*** Opening of EXCERPTED RECORDS ***

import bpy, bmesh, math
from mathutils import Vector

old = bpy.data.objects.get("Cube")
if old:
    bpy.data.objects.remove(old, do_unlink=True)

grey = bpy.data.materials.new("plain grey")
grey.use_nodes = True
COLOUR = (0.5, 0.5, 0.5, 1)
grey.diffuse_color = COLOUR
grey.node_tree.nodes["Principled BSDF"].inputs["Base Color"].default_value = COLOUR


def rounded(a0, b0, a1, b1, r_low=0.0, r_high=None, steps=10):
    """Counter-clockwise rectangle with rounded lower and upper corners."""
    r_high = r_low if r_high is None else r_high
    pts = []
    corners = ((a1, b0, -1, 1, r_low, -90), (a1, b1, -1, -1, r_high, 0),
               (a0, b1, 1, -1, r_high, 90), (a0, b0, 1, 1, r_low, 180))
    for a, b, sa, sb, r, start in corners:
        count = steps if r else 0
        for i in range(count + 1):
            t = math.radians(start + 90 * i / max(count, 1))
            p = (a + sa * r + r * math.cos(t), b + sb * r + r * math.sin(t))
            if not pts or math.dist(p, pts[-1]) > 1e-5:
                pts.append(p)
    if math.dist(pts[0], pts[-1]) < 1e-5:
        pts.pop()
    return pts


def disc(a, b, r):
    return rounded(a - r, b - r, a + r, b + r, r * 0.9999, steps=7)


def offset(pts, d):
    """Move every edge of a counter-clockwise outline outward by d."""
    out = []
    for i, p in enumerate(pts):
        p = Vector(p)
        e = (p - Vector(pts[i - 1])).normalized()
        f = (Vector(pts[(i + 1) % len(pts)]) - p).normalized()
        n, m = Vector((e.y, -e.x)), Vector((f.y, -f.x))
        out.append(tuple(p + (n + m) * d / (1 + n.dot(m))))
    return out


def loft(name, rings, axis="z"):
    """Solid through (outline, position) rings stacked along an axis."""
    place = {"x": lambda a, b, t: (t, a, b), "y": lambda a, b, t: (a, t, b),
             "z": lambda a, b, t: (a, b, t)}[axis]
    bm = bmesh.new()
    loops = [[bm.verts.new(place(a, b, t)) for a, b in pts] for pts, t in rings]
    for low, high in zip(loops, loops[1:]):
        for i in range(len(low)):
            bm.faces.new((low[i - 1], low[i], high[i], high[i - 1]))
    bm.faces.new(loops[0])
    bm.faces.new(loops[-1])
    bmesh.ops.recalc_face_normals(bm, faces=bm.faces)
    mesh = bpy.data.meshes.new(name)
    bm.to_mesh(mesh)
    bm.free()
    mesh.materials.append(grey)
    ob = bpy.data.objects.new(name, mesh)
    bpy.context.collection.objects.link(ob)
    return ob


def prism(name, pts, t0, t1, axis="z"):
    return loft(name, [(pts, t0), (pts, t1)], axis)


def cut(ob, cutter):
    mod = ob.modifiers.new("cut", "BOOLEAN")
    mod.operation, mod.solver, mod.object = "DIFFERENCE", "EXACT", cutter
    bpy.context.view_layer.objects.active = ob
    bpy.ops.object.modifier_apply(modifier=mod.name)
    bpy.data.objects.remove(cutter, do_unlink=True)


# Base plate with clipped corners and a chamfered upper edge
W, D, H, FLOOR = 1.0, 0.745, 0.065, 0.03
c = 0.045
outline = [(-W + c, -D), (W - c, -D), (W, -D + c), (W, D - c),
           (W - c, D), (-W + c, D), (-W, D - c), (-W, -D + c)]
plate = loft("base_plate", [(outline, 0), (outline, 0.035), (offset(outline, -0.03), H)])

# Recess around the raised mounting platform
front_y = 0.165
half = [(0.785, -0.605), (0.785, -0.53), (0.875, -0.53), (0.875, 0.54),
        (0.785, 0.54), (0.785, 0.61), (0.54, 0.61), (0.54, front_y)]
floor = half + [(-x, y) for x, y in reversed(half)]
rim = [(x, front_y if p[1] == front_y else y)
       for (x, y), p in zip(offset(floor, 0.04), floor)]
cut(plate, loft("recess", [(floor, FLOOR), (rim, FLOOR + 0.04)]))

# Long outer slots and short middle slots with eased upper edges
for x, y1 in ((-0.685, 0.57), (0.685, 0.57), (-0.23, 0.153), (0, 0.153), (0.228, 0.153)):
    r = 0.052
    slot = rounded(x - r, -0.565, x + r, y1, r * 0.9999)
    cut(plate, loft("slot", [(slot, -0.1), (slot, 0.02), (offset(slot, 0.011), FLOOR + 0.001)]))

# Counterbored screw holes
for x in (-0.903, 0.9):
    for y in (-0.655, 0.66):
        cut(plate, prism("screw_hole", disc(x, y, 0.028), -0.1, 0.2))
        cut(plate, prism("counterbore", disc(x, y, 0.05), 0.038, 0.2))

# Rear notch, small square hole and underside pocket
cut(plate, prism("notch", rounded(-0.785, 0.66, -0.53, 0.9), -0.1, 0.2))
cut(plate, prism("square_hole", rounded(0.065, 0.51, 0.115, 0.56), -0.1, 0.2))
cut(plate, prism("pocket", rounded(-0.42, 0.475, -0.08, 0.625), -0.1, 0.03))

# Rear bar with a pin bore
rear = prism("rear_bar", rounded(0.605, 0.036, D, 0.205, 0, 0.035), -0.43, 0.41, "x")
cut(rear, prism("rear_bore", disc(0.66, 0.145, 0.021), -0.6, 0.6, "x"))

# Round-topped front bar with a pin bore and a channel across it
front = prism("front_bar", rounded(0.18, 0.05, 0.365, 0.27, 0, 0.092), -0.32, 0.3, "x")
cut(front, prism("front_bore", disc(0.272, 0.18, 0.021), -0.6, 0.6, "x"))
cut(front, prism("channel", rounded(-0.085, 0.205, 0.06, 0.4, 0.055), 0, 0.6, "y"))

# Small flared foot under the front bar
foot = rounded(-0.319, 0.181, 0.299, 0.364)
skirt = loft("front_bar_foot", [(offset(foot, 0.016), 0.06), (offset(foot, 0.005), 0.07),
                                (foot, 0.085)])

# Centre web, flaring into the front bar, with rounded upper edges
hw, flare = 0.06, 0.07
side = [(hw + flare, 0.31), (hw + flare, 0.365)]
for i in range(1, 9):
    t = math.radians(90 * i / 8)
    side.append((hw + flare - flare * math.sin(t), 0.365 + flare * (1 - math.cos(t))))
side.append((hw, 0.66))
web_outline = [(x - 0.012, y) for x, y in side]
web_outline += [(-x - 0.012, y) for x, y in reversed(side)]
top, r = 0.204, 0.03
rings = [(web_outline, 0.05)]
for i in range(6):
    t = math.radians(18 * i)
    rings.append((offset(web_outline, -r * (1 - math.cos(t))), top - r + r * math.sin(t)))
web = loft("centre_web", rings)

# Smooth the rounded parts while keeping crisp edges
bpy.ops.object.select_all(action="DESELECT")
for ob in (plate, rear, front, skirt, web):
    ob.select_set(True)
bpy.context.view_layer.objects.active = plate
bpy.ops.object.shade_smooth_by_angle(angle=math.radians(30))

*** Close of EXCERPTED RECORDS ***
*** Opening of EXCERPTED RECORDS ***

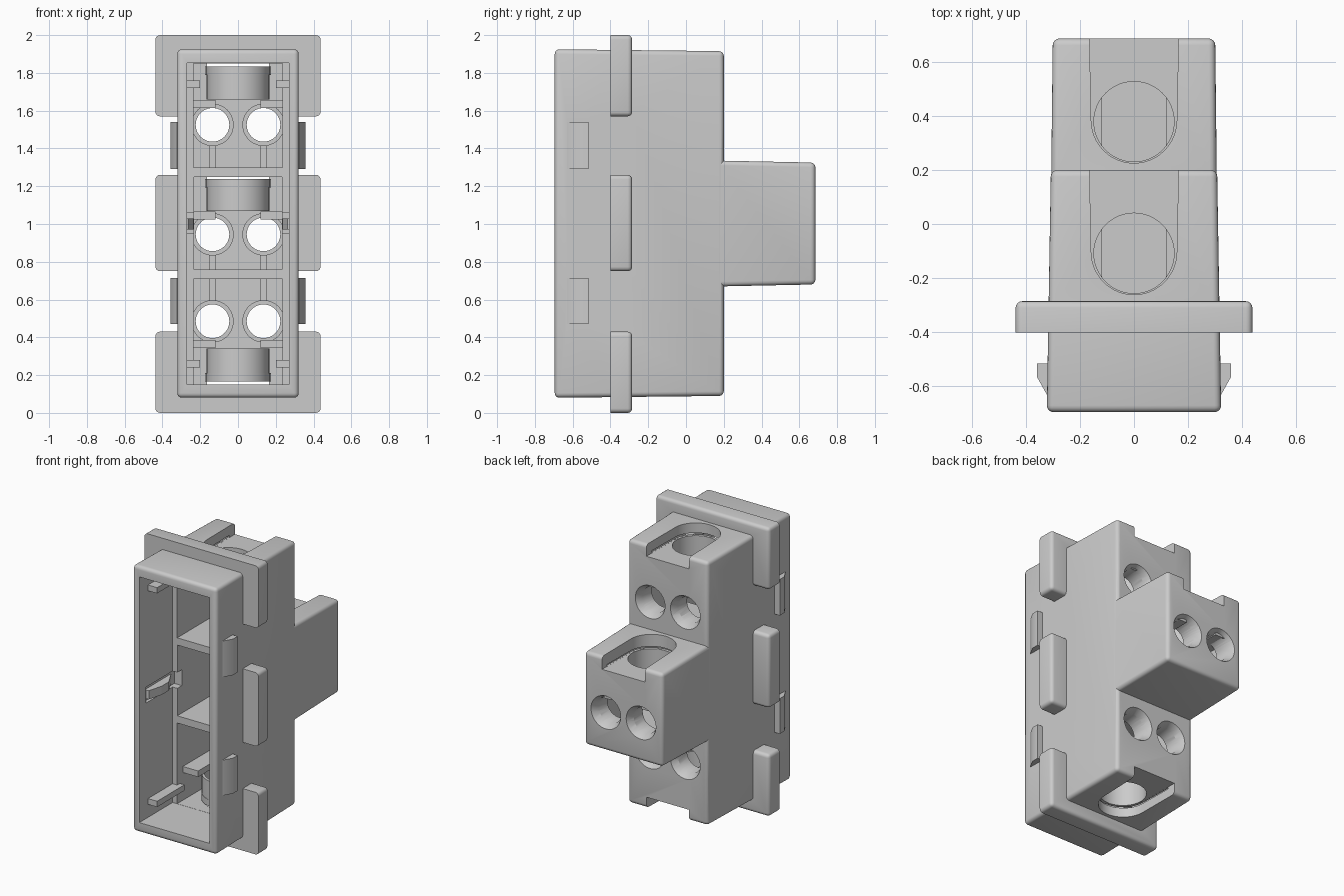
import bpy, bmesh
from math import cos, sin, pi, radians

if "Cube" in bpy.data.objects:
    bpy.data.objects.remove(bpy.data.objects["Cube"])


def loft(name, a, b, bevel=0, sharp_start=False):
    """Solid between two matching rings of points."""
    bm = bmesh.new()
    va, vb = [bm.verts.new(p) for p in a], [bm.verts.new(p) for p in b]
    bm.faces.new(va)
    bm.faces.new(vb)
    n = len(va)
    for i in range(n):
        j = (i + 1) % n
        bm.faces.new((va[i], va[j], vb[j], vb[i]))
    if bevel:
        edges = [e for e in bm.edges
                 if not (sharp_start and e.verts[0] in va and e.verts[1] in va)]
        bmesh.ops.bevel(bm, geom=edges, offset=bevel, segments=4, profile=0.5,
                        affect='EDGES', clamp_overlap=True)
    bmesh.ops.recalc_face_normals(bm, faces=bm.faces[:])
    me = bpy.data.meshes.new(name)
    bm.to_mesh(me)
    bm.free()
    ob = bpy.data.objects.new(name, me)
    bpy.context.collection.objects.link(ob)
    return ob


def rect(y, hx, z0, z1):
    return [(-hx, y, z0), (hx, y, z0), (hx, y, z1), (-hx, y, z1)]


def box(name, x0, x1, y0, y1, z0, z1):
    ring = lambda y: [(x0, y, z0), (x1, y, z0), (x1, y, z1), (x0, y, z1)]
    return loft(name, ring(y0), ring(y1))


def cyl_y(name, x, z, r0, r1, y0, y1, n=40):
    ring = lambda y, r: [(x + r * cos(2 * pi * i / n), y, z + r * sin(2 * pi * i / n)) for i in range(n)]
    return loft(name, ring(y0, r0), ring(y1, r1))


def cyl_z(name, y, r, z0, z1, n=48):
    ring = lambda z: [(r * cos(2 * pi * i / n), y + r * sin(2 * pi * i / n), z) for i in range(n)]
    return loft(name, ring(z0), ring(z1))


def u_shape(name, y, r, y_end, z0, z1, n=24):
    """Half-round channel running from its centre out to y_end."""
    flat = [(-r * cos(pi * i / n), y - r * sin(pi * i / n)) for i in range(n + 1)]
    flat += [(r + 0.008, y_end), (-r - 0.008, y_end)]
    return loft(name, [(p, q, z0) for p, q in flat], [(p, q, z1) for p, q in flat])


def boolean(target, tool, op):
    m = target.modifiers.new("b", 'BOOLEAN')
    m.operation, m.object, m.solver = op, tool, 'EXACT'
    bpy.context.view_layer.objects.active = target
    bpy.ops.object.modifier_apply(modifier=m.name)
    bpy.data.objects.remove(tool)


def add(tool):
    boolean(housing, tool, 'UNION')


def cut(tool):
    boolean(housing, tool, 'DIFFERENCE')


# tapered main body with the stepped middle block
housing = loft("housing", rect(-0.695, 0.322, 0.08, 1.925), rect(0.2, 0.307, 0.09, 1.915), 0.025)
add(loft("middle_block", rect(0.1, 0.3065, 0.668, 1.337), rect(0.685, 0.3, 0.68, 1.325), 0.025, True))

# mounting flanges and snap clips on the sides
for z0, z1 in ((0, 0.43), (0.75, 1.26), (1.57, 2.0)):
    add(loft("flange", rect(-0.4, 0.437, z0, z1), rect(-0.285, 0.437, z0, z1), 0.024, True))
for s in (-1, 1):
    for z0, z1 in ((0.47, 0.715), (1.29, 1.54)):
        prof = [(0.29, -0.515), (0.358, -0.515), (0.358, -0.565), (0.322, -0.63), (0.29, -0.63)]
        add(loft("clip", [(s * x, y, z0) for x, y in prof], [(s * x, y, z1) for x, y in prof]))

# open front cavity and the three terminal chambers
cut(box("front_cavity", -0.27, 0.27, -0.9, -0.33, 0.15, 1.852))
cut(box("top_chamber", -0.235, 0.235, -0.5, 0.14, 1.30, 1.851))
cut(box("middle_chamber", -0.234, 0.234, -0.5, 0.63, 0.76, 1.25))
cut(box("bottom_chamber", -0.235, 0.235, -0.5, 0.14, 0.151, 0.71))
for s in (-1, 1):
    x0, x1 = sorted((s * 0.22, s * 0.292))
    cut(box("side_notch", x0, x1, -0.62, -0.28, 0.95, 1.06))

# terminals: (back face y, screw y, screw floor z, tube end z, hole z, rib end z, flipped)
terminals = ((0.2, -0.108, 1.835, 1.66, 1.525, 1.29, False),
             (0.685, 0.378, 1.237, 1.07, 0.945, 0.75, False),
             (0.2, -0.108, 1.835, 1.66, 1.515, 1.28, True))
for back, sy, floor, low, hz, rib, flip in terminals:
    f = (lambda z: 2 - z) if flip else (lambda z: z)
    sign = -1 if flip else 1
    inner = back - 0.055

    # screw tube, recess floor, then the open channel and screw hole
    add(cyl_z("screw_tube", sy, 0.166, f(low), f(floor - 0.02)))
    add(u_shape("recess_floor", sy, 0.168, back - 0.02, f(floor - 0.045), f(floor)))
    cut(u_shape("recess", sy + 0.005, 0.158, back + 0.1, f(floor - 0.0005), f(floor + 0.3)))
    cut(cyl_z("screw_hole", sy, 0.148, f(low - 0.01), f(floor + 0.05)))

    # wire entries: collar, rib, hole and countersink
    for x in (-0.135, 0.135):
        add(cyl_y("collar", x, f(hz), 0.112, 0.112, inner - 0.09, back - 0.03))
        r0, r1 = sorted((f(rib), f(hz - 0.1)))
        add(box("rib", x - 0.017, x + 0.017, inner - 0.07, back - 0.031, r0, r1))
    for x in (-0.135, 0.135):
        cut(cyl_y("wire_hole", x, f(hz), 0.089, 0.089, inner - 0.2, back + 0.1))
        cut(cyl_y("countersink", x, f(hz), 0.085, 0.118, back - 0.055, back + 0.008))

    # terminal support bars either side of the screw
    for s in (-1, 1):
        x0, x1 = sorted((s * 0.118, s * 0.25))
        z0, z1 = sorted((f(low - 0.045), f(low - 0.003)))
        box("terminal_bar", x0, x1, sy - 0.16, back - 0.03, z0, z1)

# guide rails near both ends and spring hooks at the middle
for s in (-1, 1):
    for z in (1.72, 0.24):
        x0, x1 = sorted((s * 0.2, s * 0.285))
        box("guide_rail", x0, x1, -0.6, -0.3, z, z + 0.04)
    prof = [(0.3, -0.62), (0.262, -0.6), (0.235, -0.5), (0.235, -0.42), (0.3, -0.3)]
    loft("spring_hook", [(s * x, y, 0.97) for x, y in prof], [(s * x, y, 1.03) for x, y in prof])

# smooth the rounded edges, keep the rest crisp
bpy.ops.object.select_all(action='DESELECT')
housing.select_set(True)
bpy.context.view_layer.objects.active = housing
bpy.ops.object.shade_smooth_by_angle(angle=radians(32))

*** Close of EXCERPTED RECORDS ***

## ABOUT THIS EXERCISE
Every line above from the line with "import bpy, bmesh, math" to the line with "grey.diffuse_color = COLOUR" is wanted, ends included; write them out exactly and add no other line.

## RESPONSE
import bpy, bmesh, math
from mathutils import Vector

old = bpy.data.objects.get("Cube")
if old:
    bpy.data.objects.remove(old, do_unlink=True)

grey = bpy.data.materials.new("plain grey")
grey.use_nodes = True
COLOUR = (0.5, 0.5, 0.5, 1)
grey.diffuse_color = COLOUR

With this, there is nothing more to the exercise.